Why Palestinians should rethink calls for the right to return to homeland in Israel
The nearly three months of demonstrations by Palestinians along the Israel-Gaza border under the banner of the “March of Return”, which turned violent and has remained so thus far, is further evidence of how astray the Palestinians have been led, believing that there is still a prospect of refugees returning to their original homes in today’s Israel.
Moreover, even though the Palestinian leadership knows that the right of return can never materialise, the fact that they encouraged the mass of Palestinian youth behind this untenable goal not only raised false expectations but played directly into the hands of Israel’s right-wing parties.
As long as the Palestinians continue to insist on the right of return, they will never earn credibility in the eyes of most Israelis, who argue that the Palestinian demand for a two-state solution is only the first step in their march to wipe Israel off the map. And since they cannot do so by force, they opt for the demographic means through the right of return, which also explains the growing traction behind the one-state solution.

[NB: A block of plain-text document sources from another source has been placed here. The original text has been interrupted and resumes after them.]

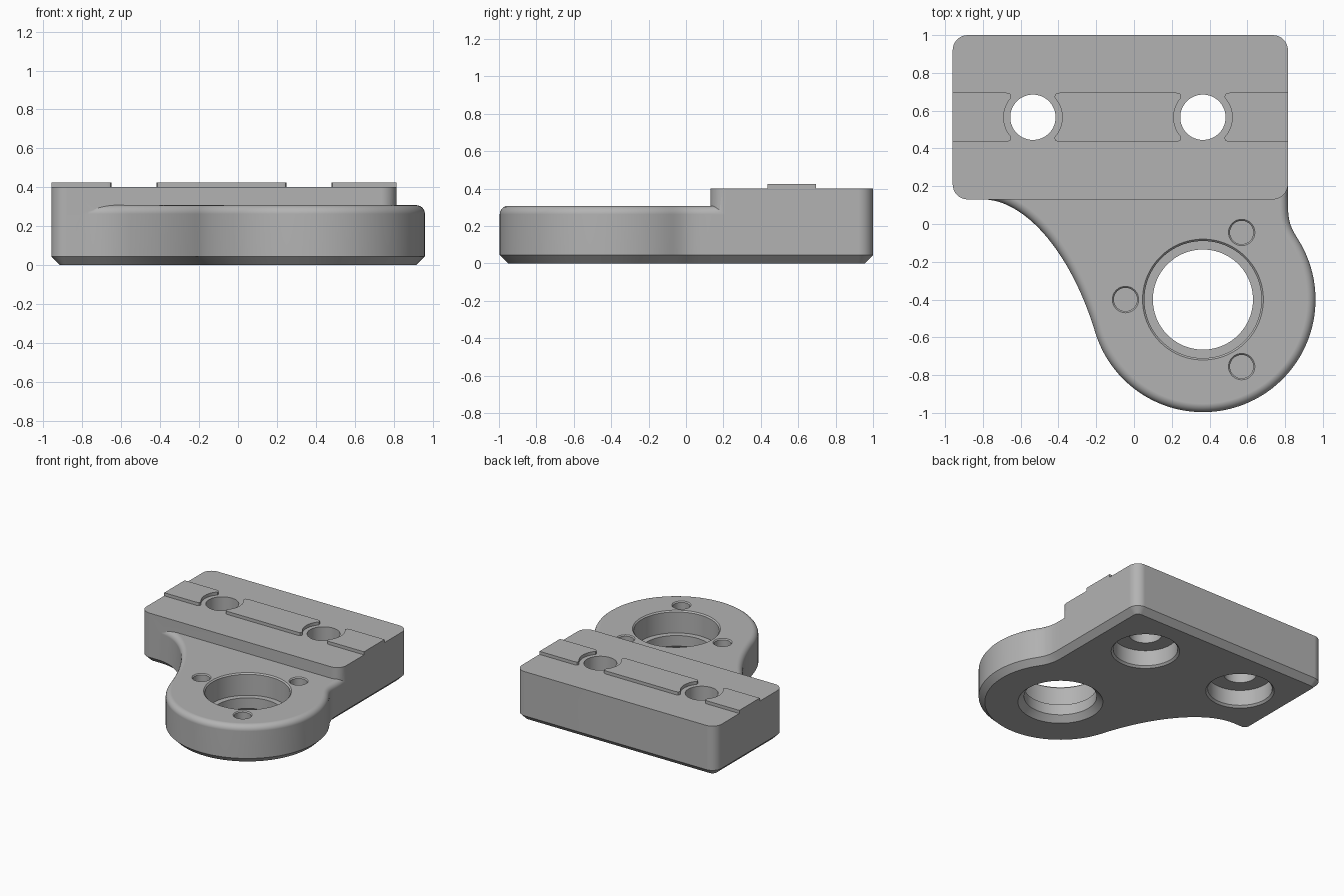
import bpy, bmesh
from math import cos, sin, radians, pi
from mathutils import Vector
from mathutils.geometry import interpolate_bezier

cube = bpy.data.objects.get("Cube")
if cube:
    bpy.data.objects.remove(cube, do_unlink=True)

# One plain grey material
grey = bpy.data.materials.new("machined_grey")
grey.use_nodes = True
colour = (0.45, 0.45, 0.45, 1)
grey.diffuse_color = colour
grey.node_tree.nodes["Principled BSDF"].inputs["Base Color"].default_value = colour

LEFT, RIGHT, FRONT, BACK = -0.96, 0.815, 0.13, 1.0
CORNER = 0.08
HUB, HUB_R = Vector((0.365, -0.4)), 0.596
BOLTS = [Vector((-0.535, 0.565)), Vector((0.365, 0.565))]
BLOCK_TOP, ARM_TOP = 0.4, 0.308


def arc(centre, r, a0, a1, n):
    return [Vector((centre[0] + r * cos(radians(a0 + (a1 - a0) * i / n)),
                    centre[1] + r * sin(radians(a0 + (a1 - a0) * i / n)))) for i in range(n + 1)]


def bezier(p0, p1, p2, p3, n):
    pts = [Vector((*p, 0)) for p in (p0, p1, p2, p3)]
    return [p.to_2d() for p in interpolate_bezier(*pts, n + 2)][1:-1]


def inset(pts, d):
    """Move a counter-clockwise outline inwards by d."""
    out = []
    for i, p in enumerate(pts):
        t = (p - pts[i - 1]).normalized() + (pts[(i + 1) % len(pts)] - p).normalized()
        out.append(p + Vector((-t.y, t.x)).normalized() * d)
    return out


def loft(name, loops):
    """Closed solid through (outline, z) loops."""
    bm = bmesh.new()
    rings = [[bm.verts.new((p.x, p.y, z)) for p in pts] for pts, z in loops]
    n = len(rings[0])
    for a, b in zip(rings, rings[1:]):
        for i in range(n):
            j = (i + 1) % n
            bm.faces.new((a[i], a[j], b[j], b[i]))
    bm.faces.new(rings[0][::-1])
    bm.faces.new(rings[-1])
    mesh = bpy.data.meshes.new(name)
    bm.to_mesh(mesh)
    bm.free()
    mesh.materials.append(grey)
    obj = bpy.data.objects.new(name, mesh)
    bpy.context.collection.objects.link(obj)
    return obj


def turned(name, centre, profile, n=64):
    """Round solid from (radius, z) steps."""
    return loft(name, [(arc(centre, r, 0, 360, n)[:-1], z) for r, z in profile])


def activate(obj):
    bpy.ops.object.select_all(action='DESELECT')
    obj.select_set(True)
    bpy.context.view_layer.objects.active = obj


def combine(obj, other, operation):
    mod = obj.modifiers.new(operation.lower(), 'BOOLEAN')
    mod.object, mod.operation, mod.solver = other, operation, 'EXACT'
    activate(obj)
    bpy.ops.object.modifier_apply(modifier=mod.name)
    bpy.data.objects.remove(other, do_unlink=True)


def finish(obj):
    activate(obj)
    bpy.ops.object.shade_smooth_by_angle(angle=radians(30))
    mod = obj.modifiers.new("clean_shading", 'WEIGHTED_NORMAL')
    mod.keep_sharp = True


def corner(x, y, a0):
    return arc((x, y), CORNER, a0, a0 + 90, 8)


back_corners = (corner(RIGHT - CORNER, BACK - CORNER, 0)
                + corner(LEFT + CORNER, BACK - CORNER, 90))
front_left = corner(LEFT + CORNER, FRONT + CORNER, 180)
front_right = corner(RIGHT - CORNER, FRONT + CORNER, 270)

# Base: block footprint flowing through two concave flanks into the round hub
hub_arc = arc(HUB, HUB_R, 197, 392, 72)
start, end = hub_arc[0], hub_arc[-1]
flank_left = bezier((-0.8, FRONT), (-0.58, FRONT), (start.x - 0.13, start.y + 0.43), start, 24)
flank_right = bezier(end, end + Vector((-0.054, 0.084)), (RIGHT, 0.03), (RIGHT, 0.14), 12)
outline = (back_corners + front_left + [Vector((-0.8, FRONT))] + flank_left
           + hub_arc + flank_right + [Vector((RIGHT, 0.14))])

CHAMFER, ROUND = 0.045, 0.045
loops = [(inset(outline, CHAMFER), 0), (outline, CHAMFER)]
for k in range(7):
    a = k / 6 * pi / 2
    loops.append((inset(outline, ROUND * (1 - cos(a))), ARM_TOP - ROUND * (1 - sin(a))))
bracket = loft("bracket_body", loops)

# Raised clamping block
block = back_corners + front_left + front_right
combine(bracket, loft("block", [(block, 0.2), (block, BLOCK_TOP)]), 'UNION')

# Bearing seat with shoulder and chamfers
combine(bracket, turned("seat_cutter", HUB, [
    (0.32, -0.01), (0.265, 0.045), (0.265, 0.13), (0.31, 0.13),
    (0.31, ARM_TOP - 0.01), (0.33, ARM_TOP + 0.01)], 96), 'DIFFERENCE')

# Counterbored bolt holes
for c in BOLTS:
    combine(bracket, turned("bolt_cutter", c, [
        (0.26, -0.01), (0.235, 0.015), (0.235, 0.14), (0.12, 0.14), (0.12, 0.5)]), 'DIFFERENCE')

# Three blind screw holes around the seat
for angle in (60, 180, 300):
    c = arc(HUB, 0.41, angle, angle, 1)[0]
    combine(bracket, turned("screw_cutter", c, [
        (0.062, 0.16), (0.062, ARM_TOP - 0.008), (0.078, ARM_TOP + 0.008)], 32), 'DIFFERENCE')
finish(bracket)

# Raised key pads, hollowed around the bolt holes
HALF = 0.13


def pad_end(c, side):
    """Concave end next to a bolt hole; side is the direction from hole to pad."""
    pts = [c + Vector((0.14, -HALF)), c + Vector((0.121, -0.125)), c + Vector((0.115, -0.113))]
    pts += arc(c, 0.155, -42, 42, 14)
    pts += [c + Vector((0.115, 0.113)), c + Vector((0.121, 0.125)), c + Vector((0.14, HALF))]
    if side > 0:
        return pts[::-1]
    return [Vector((2 * c.x - p.x, p.y)) for p in pts]


def flat_end(x, side):
    y = BOLTS[0].y
    return [Vector((x, y + side * HALF)), Vector((x, y - side * HALF))]


pads = {
    "key_pad_right": flat_end(LEFT, 1) + pad_end(BOLTS[0], -1),
    "key_pad_middle": pad_end(BOLTS[0], 1) + pad_end(BOLTS[1], -1),
    "key_pad_left": pad_end(BOLTS[1], 1) + flat_end(RIGHT, -1),
}
for name, pts in pads.items():
    finish(loft(name, [(pts, BLOCK_TOP - 0.01), (pts, 0.425)]))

However, it would be illusionary to think that the Palestinian Authority or Hamas would agree to resolve the right of return first. They fear that by solving this issue first, they might lose their most important trump card, which will be to Israel’s advantage, and the peace process might end without the realisation of an independent Palestinian state.
Whereas such concern is justified because of Israel’s expansionist policy, the prospect of exercising the right of return is non-existent and the longer the Palestinians wait, the worse it becomes. The number of refugees is exponentially increasing without any prospect that the Israeli position will ever change.
Dr Alon Ben-Meir, Centre for Global Affairs, NYU